§ **Action item**
Which lines of the entries below run from the one holding "outward along +z." to the one holding "const a = (j / sides) * Math.PI * 2;", inclusive? Set down exactly those lines and no others.
● ● ● ● ●
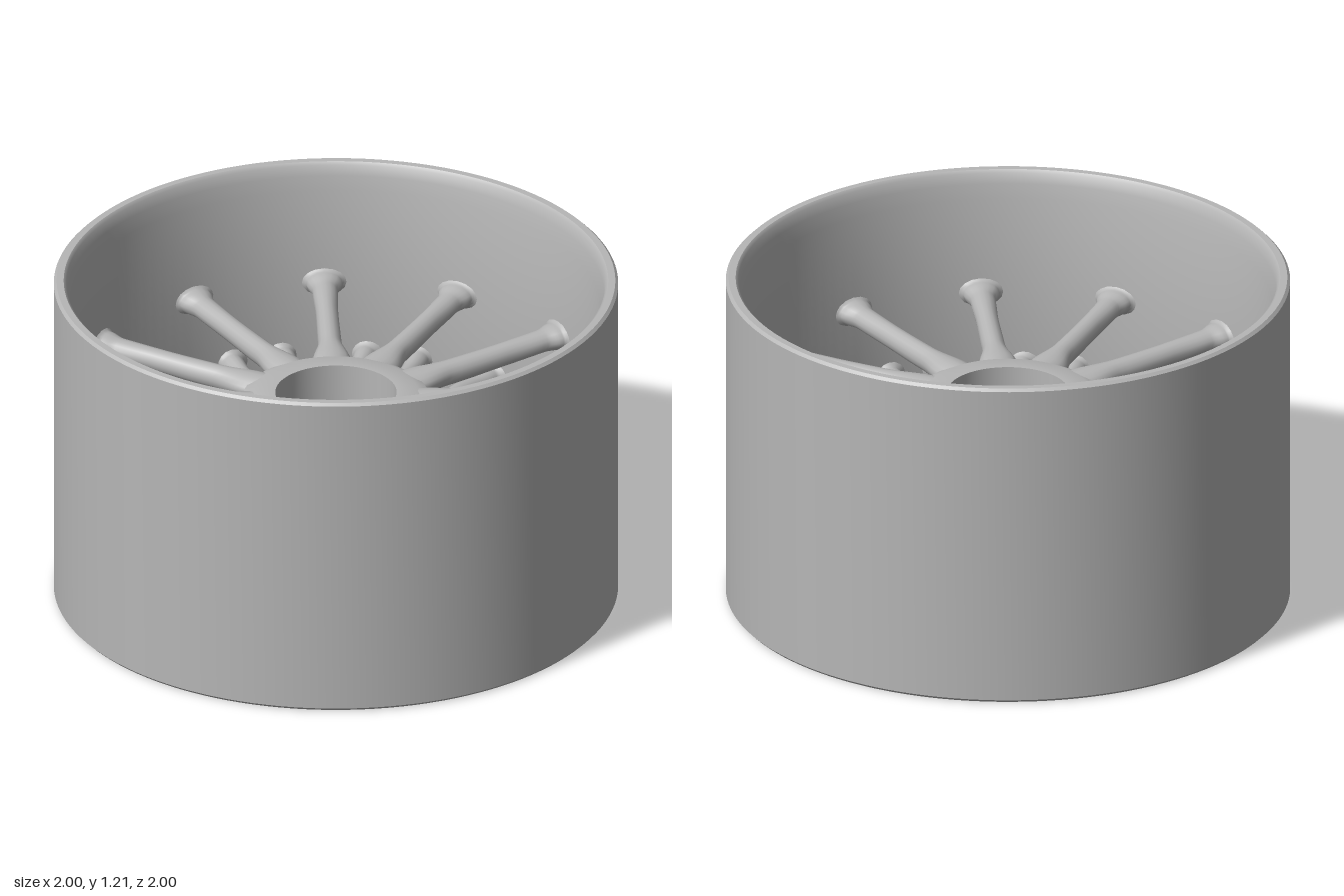
import * as THREE from 'three';
import { toCreasedNormals } from 'three/addons/utils/BufferGeometryUtils.js';

const SPOKES = 12;
const metal = new THREE.MeshStandardMaterial({ name: 'grey metal', color: 0xb6b6b6 });

// Turns a closed profile (up the outside, down the inside) around the y axis
function ring(name, profile, segments) {
  const points = [...profile, profile[0]].map(([r, y]) => new THREE.Vector2(r, y));
  const geometry = toCreasedNormals(new THREE.LatheGeometry(points, segments), 0.7);
  const mesh = new THREE.Mesh(geometry, metal);
  mesh.name = name;
  return mesh;
}

// Elliptical arm running outward along +z.
// Each station is [radius, sideways offset, height, half width, half thickness].
function armGeometry(stations, steps = 40, sides = 16) {
  const centres = new THREE.CatmullRomCurve3(
    stations.map(([r, x, y]) => new THREE.Vector3(x, y, r)), false, 'centripetal');
  const sizeAt = (r, k) => {
    let i = 0;
    while (i < stations.length - 2 && r > stations[i + 1][0]) i++;
    const a = stations[i], b = stations[i + 1];
    const t = THREE.MathUtils.smoothstep(r, a[0], b[0]);
    return THREE.MathUtils.lerp(a[k], b[k], t);
  };
  const positions = [], index = [];
  for (let i = 0; i <= steps; i++) {
    const c = centres.getPoint(i / steps);
    const w = sizeAt(c.z, 3), h = sizeAt(c.z, 4);
    for (let j = 0; j < sides; j++) {
      const a = (j / sides) * Math.PI * 2;
      positions.push(c.x + w * Math.cos(a), c.y + h * Math.sin(a), c.z);
      if (i < steps) {
        const p = i * sides + j, q = i * sides + (j + 1) % sides;
        index.push(p, q, p + sides, q, q + sides, p + sides);
      }
    }
  }
  // Close both ends
  for (let j = 1; j < sides - 1; j++) {
    const e = steps * sides;
    index.push(0, j + 1, j, e, e + j, e + j + 1);
  }
  const geometry = new THREE.BufferGeometry();
  geometry.setAttribute('position', new THREE.Float32BufferAttribute(positions, 3));
  geometry.setIndex(index);
  geometry.computeVertexNormals();
  return geometry;
}

export function createModel() {
  const model = new THREE.Group();
  model.name = 'wheel';

  // Open drum with thin lips at both ends
  model.add(ring('rimDrum', [
    [0.99, 0], [1, 0.01], [1, 1.2], [0.99, 1.21],
    [0.965, 1.21], [0.955, 1.2], [0.95, 1.16], [0.935, 1.11],
    [0.935, 0.1], [0.95, 0.05], [0.955, 0.01], [0.965, 0],
  ], 128));

  // Hub sleeve with a broad upper flange and a smaller lower one
  model.add(ring('hub', [
    [0.215, 0.44], [0.27, 0.44], [0.3, 0.455], [0.305, 0.48], [0.285, 0.53],
    [0.275, 0.6], [0.285, 0.65], [0.325, 0.69], [0.34, 0.72], [0.33, 0.75],
    [0.29, 0.77], [0.215, 0.77],
  ], 96));

  // Straight upper spokes, flared where they meet hub and drum
  const straight = armGeometry([
    [0.25, 0, 0.725, 0.07, 0.045], [0.33, 0, 0.725, 0.07, 0.045],
    [0.48, 0, 0.725, 0.042, 0.045], [0.7, 0, 0.735, 0.04, 0.042],
    [0.86, 0, 0.745, 0.045, 0.04], [0.92, 0, 0.75, 0.065, 0.045],
    [0.955, 0, 0.75, 0.12, 0.065],
  ]);

  // Lower spokes: a thick stem that splits into two branches
  const stem = armGeometry([
    [0.25, 0, 0.49, 0.05, 0.045], [0.4, 0, 0.485, 0.058, 0.05],
    [0.52, 0, 0.475, 0.066, 0.045], [0.62, 0, 0.475, 0.072, 0.048],
    [0.69, 0, 0.47, 0.06, 0.035], [0.71, 0, 0.47, 0.02, 0.015],
  ]);
  const branch = (side) => armGeometry([
    [0.56, side * 0.025, 0.475, 0.035, 0.04], [0.65, side * 0.052, 0.472, 0.042, 0.044],
    [0.72, side * 0.078, 0.47, 0.04, 0.042], [0.82, side * 0.09, 0.465, 0.036, 0.04],
    [0.91, side * 0.095, 0.465, 0.042, 0.043], [0.95, side * 0.097, 0.465, 0.075, 0.065],
  ]);
  const forkParts = [['forkStem', stem], ['forkBranchLeft', branch(1)], ['forkBranchRight', branch(-1)]];

  for (let i = 0; i < SPOKES; i++) {
    const angle = (i / SPOKES) * Math.PI * 2;
    const spoke = new THREE.Mesh(straight, metal);
    spoke.name = 'straightSpoke';
    spoke.rotation.y = angle;
    model.add(spoke);

    const fork = new THREE.Group();
    fork.name = 'forkedSpoke';
    fork.rotation.y = angle + Math.PI / SPOKES;
    for (const [name, geometry] of forkParts) {
      const mesh = new THREE.Mesh(geometry, metal);
      mesh.name = name;
      fork.add(mesh);
    }
    model.add(fork);
  }
  return model;
}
● ● ● ● ●
§ **Finished task**
// Elliptical arm running outward along +z.
// Each station is [radius, sideways offset, height, half width, half thickness].
function armGeometry(stations, steps = 40, sides = 16) {
  const centres = new THREE.CatmullRomCurve3(
    stations.map(([r, x, y]) => new THREE.Vector3(x, y, r)), false, 'centripetal');
  const sizeAt = (r, k) => {
    let i = 0;
    while (i < stations.length - 2 && r > stations[i + 1][0]) i++;
    const a = stations[i], b = stations[i + 1];
    const t = THREE.MathUtils.smoothstep(r, a[0], b[0]);
    return THREE.MathUtils.lerp(a[k], b[k], t);
  };
  const positions = [], index = [];
  for (let i = 0; i <= steps; i++) {
    const c = centres.getPoint(i / steps);
    const w = sizeAt(c.z, 3), h = sizeAt(c.z, 4);
    for (let j = 0; j < sides; j++) {
      const a = (j / sides) * Math.PI * 2;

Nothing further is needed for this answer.